BURNABY (NEWS 1130) — Tenants of a Burnaby apartment building are calling out their developer-landlord for “dangerous” living conditions, which they say is creating a climate of fear.
Sean Phipps organized Sunday’s Dow Avenue Tenants Group rally outside the developer-landlord’s upscale Shaungessy home in Vancouver. The rally called on the company “to stop harassment of tenants.”
Phipps tells NEWS 1130 tenants of Dow Avenue started to express their concerns in mid-February when they noticed the ceiling caving in and black mold, but the developer-landlord blatantly disregarded tenants’ health and wellbeing.
“Luckily it [the celling] didn’t … fall on the tenant directly. But when the ceiling fell away, it revealed quite a large amount of black mold in the building. And it’s also quite an old building. So there’s concerns around asbestos which hasn’t been communicated to tenants,” he explains.
Phipps says the landlord only started to work on repairs around the building once tenants got ahold of media a month ago. However, a new problem arose.
“They’ve gone about it in a way that has continued to put tenants health at risk, and not communicated properly with tenants, and had taken a retaliatory action against tenants efforts to speak out,” he says.
“The most recent example of this was locking out tenants from their suites, where they’re doing repairs. So a number of tenants have been given temporary housing, either at hotels in downtown Vancouver … or in other few places in the neighbourhood. But people still have the majority of their stuff … their suites. They’re still paying rent on those suites… At the end of this week, tenants found out that the locks had been changed for their suites … In other cases, they locked off whole parts of the second floor of the building. And so tenants are unable to access their stuff.”
According to Phipps, most of the building is made up of low-income people, people of colour and recent immigrants. He thinks the landlord has been actively exploiting them by pressuring them to sign new leases to move out from the building for future development plans.
“[They are] really working to create a climate of fear in the building.”
Phipps adds the City of Burnaby’s rezoning policies has also impacted tenants but to the redevelopment plan of Metrotown.
“Since developers are buying up these buildings, not to rent long term, but to eventually tear down and build condos. So there’s no real incentive for them to do any repairs, they plan on tearing the building down anyway or that’s kind of what they hope … and they have incentive to get people to leave early.”

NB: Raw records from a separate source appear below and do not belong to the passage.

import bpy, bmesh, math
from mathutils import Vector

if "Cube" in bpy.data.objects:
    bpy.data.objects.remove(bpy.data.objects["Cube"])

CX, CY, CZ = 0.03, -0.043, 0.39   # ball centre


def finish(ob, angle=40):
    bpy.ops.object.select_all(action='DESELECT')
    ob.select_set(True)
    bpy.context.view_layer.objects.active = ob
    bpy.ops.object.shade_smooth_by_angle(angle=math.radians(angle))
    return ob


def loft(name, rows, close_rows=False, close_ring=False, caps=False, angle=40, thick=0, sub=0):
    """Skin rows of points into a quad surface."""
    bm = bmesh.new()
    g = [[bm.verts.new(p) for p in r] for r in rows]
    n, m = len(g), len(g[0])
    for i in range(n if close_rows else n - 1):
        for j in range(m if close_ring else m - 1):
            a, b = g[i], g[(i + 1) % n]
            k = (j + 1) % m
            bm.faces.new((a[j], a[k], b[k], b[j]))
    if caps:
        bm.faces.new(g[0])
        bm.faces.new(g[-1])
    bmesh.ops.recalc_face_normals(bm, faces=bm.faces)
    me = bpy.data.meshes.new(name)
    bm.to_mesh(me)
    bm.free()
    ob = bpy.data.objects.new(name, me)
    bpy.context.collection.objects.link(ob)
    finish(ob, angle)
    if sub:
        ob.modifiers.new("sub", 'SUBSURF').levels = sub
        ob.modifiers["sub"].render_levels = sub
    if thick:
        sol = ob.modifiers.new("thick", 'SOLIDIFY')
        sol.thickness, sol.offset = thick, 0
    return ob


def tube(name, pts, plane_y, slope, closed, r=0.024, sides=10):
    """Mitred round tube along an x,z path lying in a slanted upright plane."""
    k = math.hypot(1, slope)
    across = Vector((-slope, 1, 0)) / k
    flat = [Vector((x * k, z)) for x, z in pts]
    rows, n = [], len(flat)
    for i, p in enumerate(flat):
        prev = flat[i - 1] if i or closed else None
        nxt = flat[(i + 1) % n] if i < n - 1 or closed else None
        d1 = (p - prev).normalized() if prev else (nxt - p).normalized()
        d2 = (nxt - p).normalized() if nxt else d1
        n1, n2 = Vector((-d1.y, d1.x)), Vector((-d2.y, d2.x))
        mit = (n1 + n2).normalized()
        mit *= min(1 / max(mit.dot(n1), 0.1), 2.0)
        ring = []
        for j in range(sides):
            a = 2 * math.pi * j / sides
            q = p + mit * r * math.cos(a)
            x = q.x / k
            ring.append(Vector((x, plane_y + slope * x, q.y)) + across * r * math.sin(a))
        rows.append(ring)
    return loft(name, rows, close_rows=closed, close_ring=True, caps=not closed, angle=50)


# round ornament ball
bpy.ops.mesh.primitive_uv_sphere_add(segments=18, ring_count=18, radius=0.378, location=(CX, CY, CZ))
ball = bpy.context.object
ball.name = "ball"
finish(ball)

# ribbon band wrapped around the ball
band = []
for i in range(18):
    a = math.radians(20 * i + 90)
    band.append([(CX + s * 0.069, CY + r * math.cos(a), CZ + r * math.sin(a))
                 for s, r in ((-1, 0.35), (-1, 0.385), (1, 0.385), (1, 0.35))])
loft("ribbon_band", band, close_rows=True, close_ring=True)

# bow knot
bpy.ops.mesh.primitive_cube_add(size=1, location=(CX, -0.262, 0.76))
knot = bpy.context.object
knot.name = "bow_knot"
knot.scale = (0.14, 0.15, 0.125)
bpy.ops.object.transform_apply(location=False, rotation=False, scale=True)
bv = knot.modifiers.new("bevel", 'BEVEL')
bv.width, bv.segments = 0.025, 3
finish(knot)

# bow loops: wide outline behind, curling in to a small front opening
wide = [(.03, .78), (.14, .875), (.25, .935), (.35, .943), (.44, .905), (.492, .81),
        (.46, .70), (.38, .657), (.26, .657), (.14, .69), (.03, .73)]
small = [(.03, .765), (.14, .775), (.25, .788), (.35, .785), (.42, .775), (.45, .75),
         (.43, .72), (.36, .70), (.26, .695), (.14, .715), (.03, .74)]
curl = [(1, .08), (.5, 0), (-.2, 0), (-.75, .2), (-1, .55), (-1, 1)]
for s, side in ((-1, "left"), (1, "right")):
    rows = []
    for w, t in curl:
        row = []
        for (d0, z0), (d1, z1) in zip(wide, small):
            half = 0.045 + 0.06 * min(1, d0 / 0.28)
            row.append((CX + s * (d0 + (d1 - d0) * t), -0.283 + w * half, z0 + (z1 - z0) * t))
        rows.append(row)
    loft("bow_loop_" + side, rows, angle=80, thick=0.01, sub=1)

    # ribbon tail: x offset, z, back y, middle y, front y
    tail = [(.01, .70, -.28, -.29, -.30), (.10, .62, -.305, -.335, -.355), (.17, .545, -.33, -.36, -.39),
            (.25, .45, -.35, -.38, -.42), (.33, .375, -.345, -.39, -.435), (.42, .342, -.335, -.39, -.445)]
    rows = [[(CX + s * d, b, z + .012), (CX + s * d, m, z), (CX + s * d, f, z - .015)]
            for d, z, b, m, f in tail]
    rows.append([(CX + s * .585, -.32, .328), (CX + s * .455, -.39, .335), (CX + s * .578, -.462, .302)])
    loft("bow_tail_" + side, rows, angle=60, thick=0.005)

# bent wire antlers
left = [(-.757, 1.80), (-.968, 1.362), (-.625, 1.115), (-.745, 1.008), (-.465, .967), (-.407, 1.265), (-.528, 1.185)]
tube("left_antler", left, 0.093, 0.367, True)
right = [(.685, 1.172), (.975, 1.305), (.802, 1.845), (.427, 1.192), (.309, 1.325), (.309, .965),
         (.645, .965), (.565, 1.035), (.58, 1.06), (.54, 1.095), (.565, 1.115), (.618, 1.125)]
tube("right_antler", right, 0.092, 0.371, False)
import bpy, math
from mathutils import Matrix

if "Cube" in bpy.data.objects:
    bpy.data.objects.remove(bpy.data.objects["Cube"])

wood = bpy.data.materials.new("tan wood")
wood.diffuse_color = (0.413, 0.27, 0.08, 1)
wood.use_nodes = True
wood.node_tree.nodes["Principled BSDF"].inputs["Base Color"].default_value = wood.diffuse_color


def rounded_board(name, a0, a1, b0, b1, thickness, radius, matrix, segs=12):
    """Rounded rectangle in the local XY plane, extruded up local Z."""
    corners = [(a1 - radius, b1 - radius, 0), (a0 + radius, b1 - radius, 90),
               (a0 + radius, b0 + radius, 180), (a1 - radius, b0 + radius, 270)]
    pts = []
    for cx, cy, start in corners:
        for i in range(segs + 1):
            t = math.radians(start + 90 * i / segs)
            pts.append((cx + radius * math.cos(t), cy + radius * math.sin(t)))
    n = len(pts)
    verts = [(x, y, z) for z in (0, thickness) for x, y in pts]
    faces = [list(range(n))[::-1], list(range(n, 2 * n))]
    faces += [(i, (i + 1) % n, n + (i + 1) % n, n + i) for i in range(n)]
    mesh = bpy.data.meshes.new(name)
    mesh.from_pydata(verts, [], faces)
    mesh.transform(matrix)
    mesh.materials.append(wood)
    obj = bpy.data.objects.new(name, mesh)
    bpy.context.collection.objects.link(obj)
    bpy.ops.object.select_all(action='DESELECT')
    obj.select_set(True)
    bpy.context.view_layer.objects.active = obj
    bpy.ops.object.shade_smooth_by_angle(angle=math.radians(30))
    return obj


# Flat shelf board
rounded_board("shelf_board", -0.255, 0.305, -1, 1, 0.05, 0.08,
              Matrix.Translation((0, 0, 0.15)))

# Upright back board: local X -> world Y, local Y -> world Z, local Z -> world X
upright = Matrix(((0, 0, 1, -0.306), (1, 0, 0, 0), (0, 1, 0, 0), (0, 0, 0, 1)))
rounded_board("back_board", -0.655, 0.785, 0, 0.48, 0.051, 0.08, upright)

Phipps explains if developers run the building into the ground by “making it just sort of a miserable place to live,” it encourages people to leave so landlords don’t need to rehouse or compensate tenants.
“I think what’s going on in the building is, is terrible and I think Peterson should be ashamed of what they’re doing to tenants,” he says. “Also, I think it needs to be seen into the bigger picture of what’s going on around housing in Burnaby. In the city of Burnaby, his own housing policies.”
Meantime, the landlord-developer has issued a statement saying they are abiding by all Residential tenancy branch regulations.
“Restoration work at 6659 Dow, including ceiling and unit repairs, is taking longer than anticipated, and understandably, it is proving to a stressful situation for tenants,” it reads.
“Access to the work site and several suites had to be temporarily restricted during these repairs to ensure tenant safety. The management team is attempting to work with tenants on an individual basis to best respond to their specific needs, and that is on-going.”
The spokesperson for Peterson also says tenants are being taken care of.
“The management team has attempted to be both proactive and reactive in their communication and arrangements with tenants, including the provision of temporary housing within the Dow Avenue complex. The management team has provided written up-dates to tenants on repairs, the desire to work individually with tenants to address their specific needs, creation of a communication hotline, and access to information on the rights of tenants during this process and going forward.”